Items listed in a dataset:
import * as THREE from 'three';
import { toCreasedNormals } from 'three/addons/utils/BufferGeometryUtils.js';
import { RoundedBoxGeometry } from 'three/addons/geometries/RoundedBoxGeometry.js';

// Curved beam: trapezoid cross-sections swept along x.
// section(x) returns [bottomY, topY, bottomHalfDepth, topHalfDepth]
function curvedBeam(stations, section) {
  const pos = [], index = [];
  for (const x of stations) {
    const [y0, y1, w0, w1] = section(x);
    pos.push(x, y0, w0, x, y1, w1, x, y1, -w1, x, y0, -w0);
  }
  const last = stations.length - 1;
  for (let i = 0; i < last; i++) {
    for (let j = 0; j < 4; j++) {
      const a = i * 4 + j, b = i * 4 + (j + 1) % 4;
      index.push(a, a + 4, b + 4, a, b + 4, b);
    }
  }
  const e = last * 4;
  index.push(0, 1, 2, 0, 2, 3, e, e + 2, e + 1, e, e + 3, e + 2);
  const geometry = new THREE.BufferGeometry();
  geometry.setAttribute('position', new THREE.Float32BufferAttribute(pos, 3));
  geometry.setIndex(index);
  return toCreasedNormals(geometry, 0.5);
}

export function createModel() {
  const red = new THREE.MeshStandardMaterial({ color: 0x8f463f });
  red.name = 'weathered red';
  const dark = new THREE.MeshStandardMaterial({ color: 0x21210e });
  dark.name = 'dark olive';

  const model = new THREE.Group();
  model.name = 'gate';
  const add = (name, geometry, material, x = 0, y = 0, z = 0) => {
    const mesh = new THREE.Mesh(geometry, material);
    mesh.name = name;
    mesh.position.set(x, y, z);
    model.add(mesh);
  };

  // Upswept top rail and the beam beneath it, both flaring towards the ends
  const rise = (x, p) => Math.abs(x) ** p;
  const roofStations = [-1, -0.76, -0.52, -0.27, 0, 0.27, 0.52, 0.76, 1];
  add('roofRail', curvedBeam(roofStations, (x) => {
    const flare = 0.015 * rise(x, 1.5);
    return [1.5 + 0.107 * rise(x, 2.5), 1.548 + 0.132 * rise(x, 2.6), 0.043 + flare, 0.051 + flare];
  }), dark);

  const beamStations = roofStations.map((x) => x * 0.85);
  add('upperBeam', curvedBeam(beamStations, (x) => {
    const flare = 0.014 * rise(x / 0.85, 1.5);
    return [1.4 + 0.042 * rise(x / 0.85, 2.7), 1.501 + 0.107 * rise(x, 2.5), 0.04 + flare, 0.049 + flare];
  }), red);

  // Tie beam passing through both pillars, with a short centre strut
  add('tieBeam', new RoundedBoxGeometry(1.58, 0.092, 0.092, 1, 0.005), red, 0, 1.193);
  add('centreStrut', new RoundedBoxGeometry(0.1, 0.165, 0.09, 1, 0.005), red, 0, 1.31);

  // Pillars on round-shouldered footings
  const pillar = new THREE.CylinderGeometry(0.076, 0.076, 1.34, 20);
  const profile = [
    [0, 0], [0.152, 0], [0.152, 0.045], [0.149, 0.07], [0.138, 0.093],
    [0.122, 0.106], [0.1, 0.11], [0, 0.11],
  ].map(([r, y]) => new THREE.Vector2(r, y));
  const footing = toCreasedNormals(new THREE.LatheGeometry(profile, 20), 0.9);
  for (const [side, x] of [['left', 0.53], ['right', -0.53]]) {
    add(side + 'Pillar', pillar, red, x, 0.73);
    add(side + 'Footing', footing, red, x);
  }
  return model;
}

WHAT YOU SHOULD DO - Please quote the data above in full, with no line missing.

SOLUTION TO THIS EXERCISE -
import * as THREE from 'three';
import { toCreasedNormals } from 'three/addons/utils/BufferGeometryUtils.js';
import { RoundedBoxGeometry } from 'three/addons/geometries/RoundedBoxGeometry.js';

// Curved beam: trapezoid cross-sections swept along x.
// section(x) returns [bottomY, topY, bottomHalfDepth, topHalfDepth]
function curvedBeam(stations, section) {
  const pos = [], index = [];
  for (const x of stations) {
    const [y0, y1, w0, w1] = section(x);
    pos.push(x, y0, w0, x, y1, w1, x, y1, -w1, x, y0, -w0);
  }
  const last = stations.length - 1;
  for (let i = 0; i < last; i++) {
    for (let j = 0; j < 4; j++) {
      const a = i * 4 + j, b = i * 4 + (j + 1) % 4;
      index.push(a, a + 4, b + 4, a, b + 4, b);
    }
  }
  const e = last * 4;
  index.push(0, 1, 2, 0, 2, 3, e, e + 2, e + 1, e, e + 3, e + 2);
  const geometry = new THREE.BufferGeometry();
  geometry.setAttribute('position', new THREE.Float32BufferAttribute(pos, 3));
  geometry.setIndex(index);
  return toCreasedNormals(geometry, 0.5);
}

export function createModel() {
  const red = new THREE.MeshStandardMaterial({ color: 0x8f463f });
  red.name = 'weathered red';
  const dark = new THREE.MeshStandardMaterial({ color: 0x21210e });
  dark.name = 'dark olive';

  const model = new THREE.Group();
  model.name = 'gate';
  const add = (name, geometry, material, x = 0, y = 0, z = 0) => {
    const mesh = new THREE.Mesh(geometry, material);
    mesh.name = name;
    mesh.position.set(x, y, z);
    model.add(mesh);
  };

  // Upswept top rail and the beam beneath it, both flaring towards the ends
  const rise = (x, p) => Math.abs(x) ** p;
  const roofStations = [-1, -0.76, -0.52, -0.27, 0, 0.27, 0.52, 0.76, 1];
  add('roofRail', curvedBeam(roofStations, (x) => {
    const flare = 0.015 * rise(x, 1.5);
    return [1.5 + 0.107 * rise(x, 2.5), 1.548 + 0.132 * rise(x, 2.6), 0.043 + flare, 0.051 + flare];
  }), dark);

  const beamStations = roofStations.map((x) => x * 0.85);
  add('upperBeam', curvedBeam(beamStations, (x) => {
    const flare = 0.014 * rise(x / 0.85, 1.5);
    return [1.4 + 0.042 * rise(x / 0.85, 2.7), 1.501 + 0.107 * rise(x, 2.5), 0.04 + flare, 0.049 + flare];
  }), red);

  // Tie beam passing through both pillars, with a short centre strut
  add('tieBeam', new RoundedBoxGeometry(1.58, 0.092, 0.092, 1, 0.005), red, 0, 1.193);
  add('centreStrut', new RoundedBoxGeometry(0.1, 0.165, 0.09, 1, 0.005), red, 0, 1.31);

  // Pillars on round-shouldered footings
  const pillar = new THREE.CylinderGeometry(0.076, 0.076, 1.34, 20);
  const profile = [
    [0, 0], [0.152, 0], [0.152, 0.045], [0.149, 0.07], [0.138, 0.093],
    [0.122, 0.106], [0.1, 0.11], [0, 0.11],
  ].map(([r, y]) => new THREE.Vector2(r, y));
  const footing = toCreasedNormals(new THREE.LatheGeometry(profile, 20), 0.9);
  for (const [side, x] of [['left', 0.53], ['right', -0.53]]) {
    add(side + 'Pillar', pillar, red, x, 0.73);
    add(side + 'Footing', footing, red, x);
  }
  return model;
}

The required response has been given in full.